───── MATERIAL TO PROCESS ─────

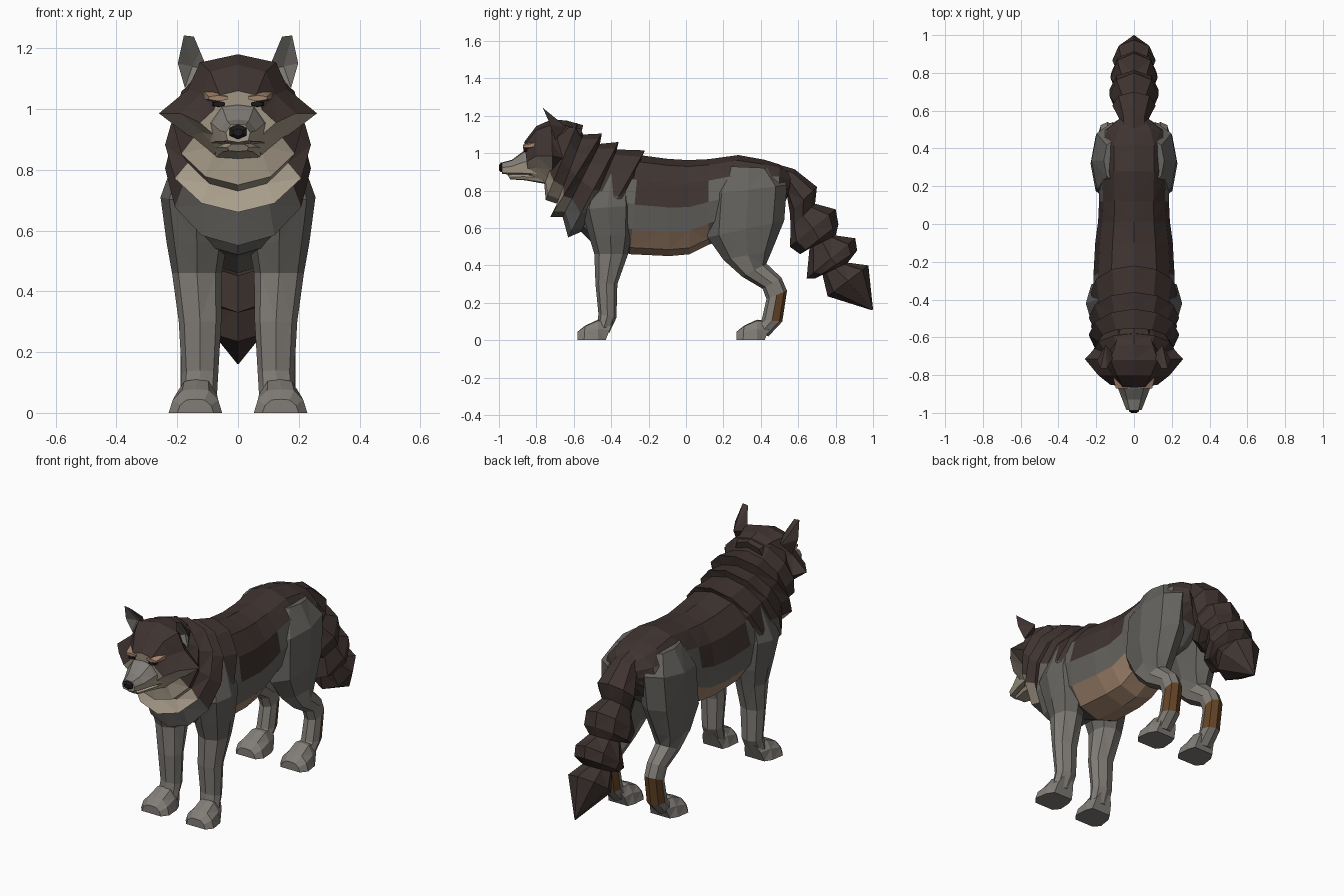
import bpy, bmesh
from math import sin, cos, pi, copysign

COLORS = {"dark": (.05, .034, .03), "grey": (.13, .125, .115), "pale": (.22, .205, .185),
          "cream": (.40, .34, .26), "tan": (.36, .23, .15), "rust": (.13, .06, .02),
          "black": (.012, .01, .01)}
MATS = {}
for key, rgb in COLORS.items():
    MATS[key] = bpy.data.materials.new(key + "_fur")
    MATS[key].diffuse_color = (*rgb, 1)
KEYS = list(COLORS)


def finish(name, bm):
    bmesh.ops.recalc_face_normals(bm, faces=bm.faces)
    bmesh.ops.triangulate(bm, faces=bm.faces)
    me = bpy.data.meshes.new(name)
    bm.to_mesh(me)
    bm.free()
    for k in KEYS:
        me.materials.append(MATS[k])
    ob = bpy.data.objects.new(name, me)
    bpy.context.collection.objects.link(ob)
    return ob


def oval(n, p=1.0):
    """Unit section (across, up), first point at the top."""
    pts = []
    for k in range(n):
        a = 2 * pi * k / n
        pts.append((copysign(abs(sin(a)) ** p, sin(a)), cos(a)))
    return pts


def mirrored(half):
    return half + [(-u, v) for u, v in reversed(half[1:-1])]


def loft(name, rings, section, color, side=1, dy=0):
    """Rings are (top y, top z, bottom y, bottom z, half width[, centre x])."""
    bm = bmesh.new()
    loops = []
    for ty, tz, by, bz, w, *cx in rings:
        x0 = cx[0] if cx else 0
        loops.append([bm.verts.new((side * (x0 + u * w),
                                    (ty + by) / 2 + v * (ty - by) / 2 + dy,
                                    (tz + bz) / 2 + v * (tz - bz) / 2)) for u, v in section])
    n = len(section)
    for a, b in zip(loops, loops[1:]):
        for k in range(n):
            j = (k + 1) % n
            f = bm.faces.new((a[k], a[j], b[j], b[k]))
            v = (section[k][1] + section[j][1]) / 2
            f.material_index = KEYS.index(color(f.calc_center_median(), v))
    for loop in (loops[0], loops[-1]):
        f = bm.faces.new(loop)
        f.material_index = KEYS.index(color(f.calc_center_median(), -.3))
    return finish(name, bm)


# Torso
def body_color(c, v):
    if v < -.6 and c.z < .62:
        return "tan" if -.32 < c.y < .15 else "grey"
    return "dark" if v > (0 if -.3 < c.y < .15 else .3) or c.y > .5 else "grey"


loft("torso", [(-.50, .98, -.56, .60, .17), (-.40, 1.0, -.44, .52, .21), (-.25, .99, -.30, .46, .215),
               (-.10, .97, -.09, .45, .205), (.01, .963, .02, .46, .19), (.12, .968, .12, .51, .185),
               (.28, .99, .25, .56, .19), (.42, .965, .40, .60, .19), (.50, .94, .50, .68, .16),
               (.57, .89, .54, .76, .08)], oval(12, .85), body_color)


# Layered fur ruff on the neck
def ruff_color(c, v):
    if v < -.55:
        return "cream" if c.z > .68 else "grey"
    if v < -.1 and c.z < .76:
        return "grey"
    return "dark"


loft("neck_ruff", [(-.70, 1.17, -.76, .86, .14), (-.58, 1.16, -.75, .75, .215), (-.55, 1.10, -.69, .73, .19),
                   (-.45, 1.105, -.725, .66, .24), (-.46, 1.05, -.66, .66, .205),
                   (-.36, 1.06, -.63, .55, .24), (-.37, 1.02, -.56, .58, .21),
                   (-.22, 1.015, -.50, .52, .23), (-.24, .97, -.35, .50, .19)], oval(12), ruff_color)

# Head with pointed cheek fur
head_section = mirrored([(0, 1), (.48, .85), (.64, .35), (1, -.08), (.62, -.5), (.35, -.9), (0, -1)])
loft("head", [(-.55, 1.15, -.62, .85, .15), (-.64, 1.175, -.68, .80, .21), (-.72, 1.18, -.71, .82, .26),
              (-.80, 1.145, -.80, .85, .19), (-.865, 1.06, -.84, .865, .125)], head_section,
     lambda c, v: "cream" if c.y < -.69 and v < 0 else "dark")

# Muzzle, jaw and nose
snout = mirrored([(0, 1), (.6, .9), (1, .1), (.85, -.8), (0, -1)])
loft("muzzle", [(-.78, 1.04, -.78, .87, .11), (-.87, 1.01, -.87, .88, .085), (-.93, .965, -.94, .885, .06),
                (-.985, .95, -.985, .89, .04)], snout, lambda c, v: "pale" if v > .4 else "cream")
loft("lower_jaw", [(-.74, .90, -.72, .83, .09), (-.86, .89, -.86, .855, .06), (-.955, .885, -.94, .86, .035)],
     snout, lambda c, v: "cream")
loft("nose", [(-.965, .953, -.965, .90, .03), (-.99, .95, -.99, .90, .032), (-1.0, .935, -1.0, .91, .018)],
     oval(6), lambda c, v: "black")


# Ears and eyes
def ear(name, s):
    rim = [(.10, -.70, 1.13), (.125, -.73, 1.19), (.145, -.765, 1.238), (.178, -.765, 1.242),
           (.198, -.725, 1.15), (.175, -.70, 1.07)]
    bm = bmesh.new()
    vs = [bm.verts.new((s * x, y, z)) for x, y, z in rim]
    back = bm.verts.new((s * .15, -.64, 1.14))
    cup = bm.verts.new((s * .15, -.69, 1.14))
    for k in range(6):
        pair = (vs[k], vs[(k + 1) % 6])
        for centre, col in ((back, "dark"), (cup, "pale")):
            bm.faces.new((*pair, centre)).material_index = KEYS.index(col)
    return finish(name, bm)


def leg_color(c, v):
    if c.y > .48 and c.z < .24 or c.y > .38 and c.z > .76 and abs(c.x) > .19:
        return "rust"
    return "pale" if c.z < .42 else "grey"


front_leg = [(-.50, .88, -.30, .90, .07, .12), (-.56, .70, -.28, .72, .112, .143),
             (-.52, .56, -.29, .56, .10, .135), (-.49, .46, -.31, .46, .082, .135),
             (-.484, .30, -.367, .30, .07, .125), (-.468, .14, -.372, .12, .06, .125),
             (-.48, .05, -.41, .04, .06, .13)]
hind_leg = [(.22, .93, .45, .92, .06, .10), (.13, .78, .54, .83, .11, .115), (.115, .55, .525, .64, .105, .125),
            (.20, .43, .46, .48, .08, .135), (.30, .34, .43, .41, .06, .14), (.41, .275, .51, .335, .05, .14),
            (.43, .22, .54, .265, .048, .14), (.405, .11, .515, .10, .05, .14), (.36, .06, .44, .02, .05, .14)]
paw = [(-.58, .045, -.58, 0, .06, .14), (-.54, .078, -.545, 0, .088, .14),
       (-.47, .11, -.47, 0, .08, .137), (-.39, .10, -.43, 0, .06, .132)]
paw_section = mirrored([(0, 1), (.5, .9), (.85, .1), (1, -1), (0, -1)])

# Paired parts
for s, label in ((1, "left"), (-1, "right")):
    ear("ear_" + label, s)
    loft("eye_" + label, [(-.82, 1.03, -.82, 1.0, .03, .065), (-.868, 1.025, -.868, 1.008, .022, .062)],
         oval(6), lambda c, v: "black", s)
    loft("brow_" + label, [(-.80, 1.07, -.80, 1.02, .045, .075), (-.872, 1.045, -.872, 1.026, .035, .065)],
         oval(6), lambda c, v: "tan", s)
    loft("front_leg_" + label, front_leg, oval(8, .85), leg_color, s)
    loft("hind_leg_" + label, hind_leg, oval(8, .85), leg_color, s)
    loft("front_paw_" + label, paw, paw_section, lambda c, v: "pale", s)
    loft("hind_paw_" + label, paw, paw_section, lambda c, v: "pale", s, .85)

# Bushy tail of flared tufts
loft("tail", [(.44, .955, .48, .82, .07), (.58, .915, .54, .77, .08), (.70, .82, .555, .68, .115),
              (.69, .73, .56, .60, .085), (.80, .70, .555, .50, .13), (.815, .62, .61, .46, .13),
              (.80, .56, .66, .49, .09), (.905, .545, .645, .33, .125), (.915, .48, .69, .33, .12),
              (.865, .415, .73, .35, .085), (.975, .40, .757, .235, .115), (1.0, .165, .995, .16, .003)],
     oval(8), lambda c, v: "dark")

─────

*PROBLEM DESCRIPTION*:
How many lines in these entries contain the string "faces"? State the number and nothing more.

*ANSWER BOX*:
5